Surely the king's promise to you must be fulfilled. My hair shall be twisted and I shall wear the bark and this very day I shall proceed to the forest." Thus began the fourteen-year exile.
C. Rajagopalachari, in his re-telling of the Ramayana says at this juncture, " Readers of this chapter should exercise their imagination and build up in their own hearts the passions and sorrows of the persons in this epic." Dasharatha's anguish, Rama's cheerful renunciation, the greedy passions of Keikeyi, the evil counsel of Manthara - these are familiar phases in our daily lives. Now the story of Bharata gives us a glimpse of the heights to which human nature can rise through love and devotion. When Bharata arrives on the scene, he finds a mess at Ayodhya. Rama, Lakshmana and Sita have already departed. The king is dead. He refuses to be crowned and instead he rushes to the forests in search of Rama. In the forest, Rama's party hears sounds of an approaching crowd. Lakshmana climbs a tree to look around. Now we are about to witness another interesting component of human nature. Lakshmana recognises the flag of the approaching army as that of Bharata. His interpretation is that Bharata is coming to slay them. The only question he has now is to decide whether to give battle right away or wait until they are a little closer!
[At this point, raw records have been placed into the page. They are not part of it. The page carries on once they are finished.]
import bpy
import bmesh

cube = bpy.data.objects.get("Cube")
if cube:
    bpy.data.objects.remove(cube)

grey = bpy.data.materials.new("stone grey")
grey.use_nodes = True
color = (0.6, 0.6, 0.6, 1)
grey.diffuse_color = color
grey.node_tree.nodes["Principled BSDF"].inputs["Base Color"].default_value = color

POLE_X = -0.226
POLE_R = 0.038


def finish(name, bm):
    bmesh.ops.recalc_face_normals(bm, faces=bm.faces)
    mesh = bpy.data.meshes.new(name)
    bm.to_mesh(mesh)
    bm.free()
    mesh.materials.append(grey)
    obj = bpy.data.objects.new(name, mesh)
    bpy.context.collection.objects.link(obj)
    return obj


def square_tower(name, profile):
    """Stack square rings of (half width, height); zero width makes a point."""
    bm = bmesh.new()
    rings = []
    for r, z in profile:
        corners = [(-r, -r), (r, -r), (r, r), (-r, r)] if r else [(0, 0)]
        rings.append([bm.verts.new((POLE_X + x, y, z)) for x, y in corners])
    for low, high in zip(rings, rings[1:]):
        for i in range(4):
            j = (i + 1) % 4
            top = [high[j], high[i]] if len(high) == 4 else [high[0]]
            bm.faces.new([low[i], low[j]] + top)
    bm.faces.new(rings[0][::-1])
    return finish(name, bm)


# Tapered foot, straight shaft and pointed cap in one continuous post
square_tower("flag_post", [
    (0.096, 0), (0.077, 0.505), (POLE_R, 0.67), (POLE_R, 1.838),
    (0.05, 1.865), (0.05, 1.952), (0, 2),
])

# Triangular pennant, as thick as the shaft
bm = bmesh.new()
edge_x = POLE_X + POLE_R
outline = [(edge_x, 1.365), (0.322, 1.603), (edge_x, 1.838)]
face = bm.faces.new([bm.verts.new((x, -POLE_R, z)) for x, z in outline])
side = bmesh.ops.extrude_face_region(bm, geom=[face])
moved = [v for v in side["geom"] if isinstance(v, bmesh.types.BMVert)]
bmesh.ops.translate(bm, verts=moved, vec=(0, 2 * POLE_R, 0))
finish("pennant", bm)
"So Bharat and his warriors all,
shall by my hands answer death's call,
to save him even if Shankara fares,
to kill him Rama's devotee swears."
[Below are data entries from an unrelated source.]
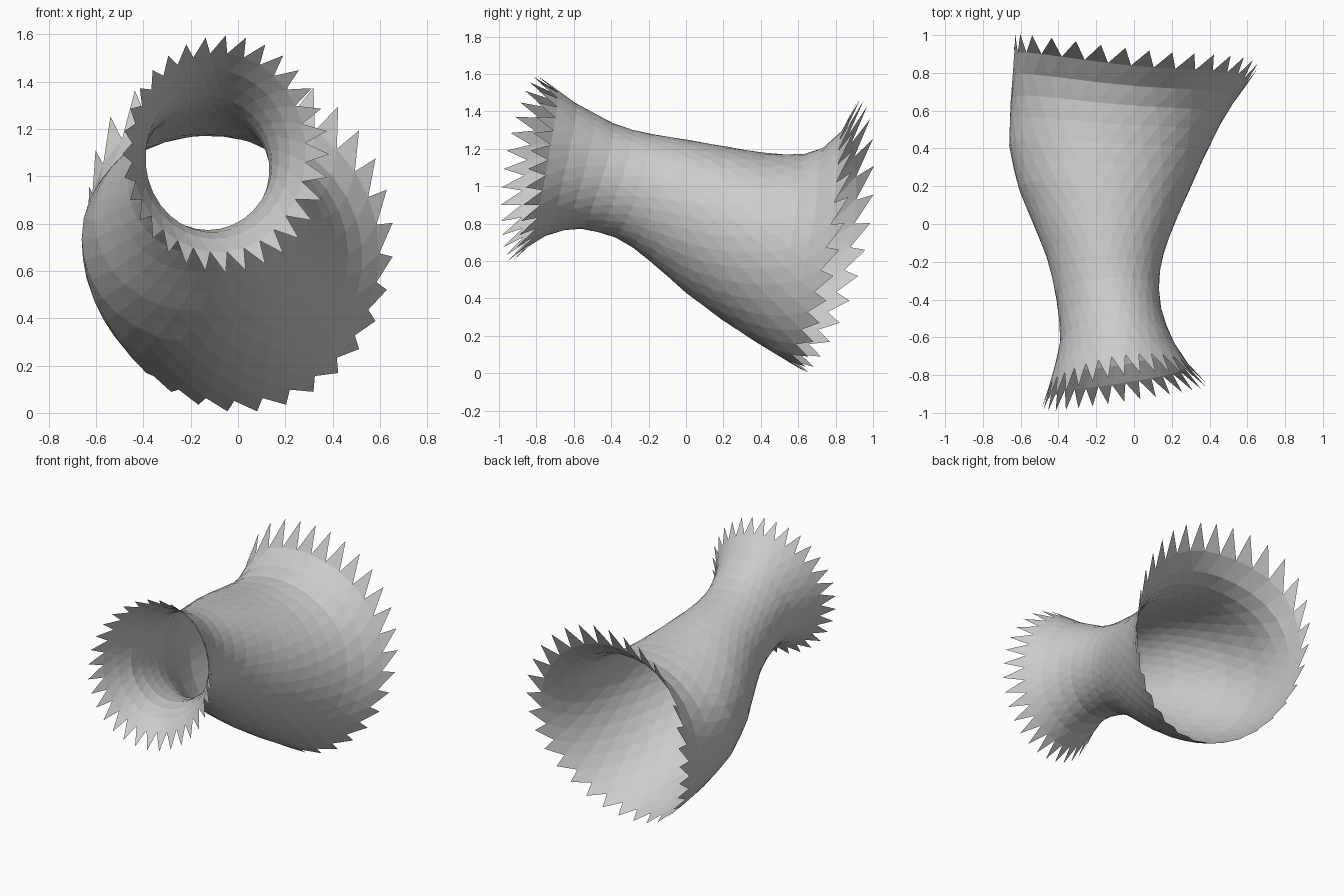
import bpy, math

if "Cube" in bpy.data.objects:
    bpy.data.objects.remove(bpy.data.objects["Cube"])

# Outline curves of the tube read as (y, value): left, right, bottom and top
LEFT = [(-.98, -.49), (-.8, -.43), (-.6, -.385), (-.4, -.41), (-.2, -.45), (0, -.53),
        (.2, -.615), (.4, -.66), (.6, -.655), (.8, -.635), (.98, -.62)]
RIGHT = [(-.85, .39), (-.75, .29), (-.6, .19), (-.4, .13), (-.2, .14), (0, .21),
         (.2, .30), (.4, .39), (.6, .49), (.84, .66)]
BOTTOM = [(-.94, .59), (-.8, .72), (-.6, .78), (-.4, .74), (-.25, .65), (0, .43),
          (.2, .28), (.4, .15), (.65, 0)]
TOP = [(-.80, 1.595), (-.6, 1.45), (-.4, 1.34), (-.25, 1.29), (0, 1.25), (.4, 1.18),
       (.6, 1.165), (.7, 1.185), (.78, 1.23), (.85, 1.31), (.93, 1.47)]
SIDES, ROWS = 32, 17
FRONT_TOOTH, BACK_TOOTH = .06, .05      # tooth lengths as a share of the tube


def sample(curve, y):
    if y <= curve[0][0]:
        return curve[0][1]
    for (a, va), (b, vb) in zip(curve, curve[1:]):
        if y <= b:
            return va + (vb - va) * (y - a) / (b - a)
    return curve[-1][1]


def mix(a, b, t):
    return a + (b - a) * t


# Tilted, slightly saddle-shaped rings; every second ring is turned half a step
verts, faces = [], []
for i in range(ROWS + 1):
    t = mix(FRONT_TOOTH, 1 - BACK_TOOTH, (i - 1) / (ROWS - 2))
    t = 0 if i == 0 else 1 if i == ROWS else t
    y0, kx = mix(-.89, .845, t), mix(.065, -.07, t)
    kz, q = mix(.07, .14, t), mix(-.02, .06, t)
    xl, xr = sample(LEFT, y0 - kx + q), sample(RIGHT, y0 + kx + q)
    zb, zt = sample(BOTTOM, y0 - kz - q), sample(TOP, y0 + kz - q)
    for j in range(SIDES):
        a = 2 * math.pi * (j + .5 * (i % 2)) / SIDES
        c, s = math.cos(a), math.sin(a)
        # the back rim is fuller at its upper left
        full = 1 + .13 * t ** 6 * math.exp(-((a - 2.4) / .5) ** 2)
        verts.append(((xl + xr) / 2 + (xr - xl) / 2 * c * full,
                      y0 + kx * c + kz * s + q * math.cos(2 * a),
                      (zb + zt) / 2 + (zt - zb) / 2 * s * full))

# Staggered triangles; the end rows keep only the pointed teeth
for i in range(ROWS):
    for j in range(SIDES):
        k = (j + 1) % SIDES
        a0, a1 = i * SIDES + j, i * SIDES + k
        b0, b1 = a0 + SIDES, a1 + SIDES
        if i % 2 == 0:
            towards_back, towards_front = (a0, a1, b0), (a1, b1, b0)
        else:
            towards_back, towards_front = (a0, a1, b1), (a0, b1, b0)
        if i > 0:
            faces.append(towards_back)
        if i < ROWS - 1:
            faces.append(towards_front)

mesh = bpy.data.meshes.new("flared_tube")
mesh.from_pydata(verts, [], faces)
mesh.update()
bpy.context.collection.objects.link(bpy.data.objects.new("flared_tube", mesh))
Of course, Lakshmana's doubts were unfounded. Actually Bharata, after failing to persuade Rama to return to Ayodhya, begs Rama to part with his sandals under the authority of which Bharata plans to serve the empire as a figurehead until Rama's return.
"The wooden sandals of the Lord
were for Ayodhya like two guards,
like mantle of devotion deep,
like Rama himself for Bharata's peace."
The superb story continues with the exiled party reaching the deeper regions of the South, kidnapping of Sita by the Raakshasa Raavana, the battle of Lanka, rescue of Sita and the final triumphal return of Rama to Ayodhya. Bharata and the citizenry wait anxiously to receive the returning hero and it is said the coronation took place on Friday, Chaitra Shukla Saptami of 4400 B.C.
Sreerama led an ideal life fulfilling his duties,without any compromise, as a son, brother, friend, husband, warrior and ruler. Rama as an avataar of Vishnu, married Sita, an avataar of Lakshmi, and lived the life of a human, suffering the associated consequences in order to demonstrate the need to adhere to and uphold dharma. Rama is worshipped by Hindus in every part of India and thus serves as a unifying force for his devotees. Hindus remember Rama for the ideal life he led, boyhood devoted to learning skills appropriate to royalty, youth full of love and devotion to the family, extraordinary sense of accepting hardships and challenges with grace and dignity, leadership and compassion towards his followers, and above all a remarkable sense of duty and loyalty towards elders in the family. Hindus want to remember Rama so often in their daily lives that many, particularly in the north, use "Ram Ram" to greet each other!
It is the practice among Hindus to bless boys to grow to be like Rama, Lakshmana, Bharata and Hanumaan, good and brave souls, and bless girls to grow up like Sita full of love and strength. The power of the epic is such that it has for thousands of years influenced the lives of Hindus around the world and will undoubtedly do so for another thousand years and more in keeping with the promise made by Brahma to Valmiki thus:
thauvath Ramayana kathaa
"As long as the mountains stand
and the rivers flow
so long shall the story of Rama
be cherished among people"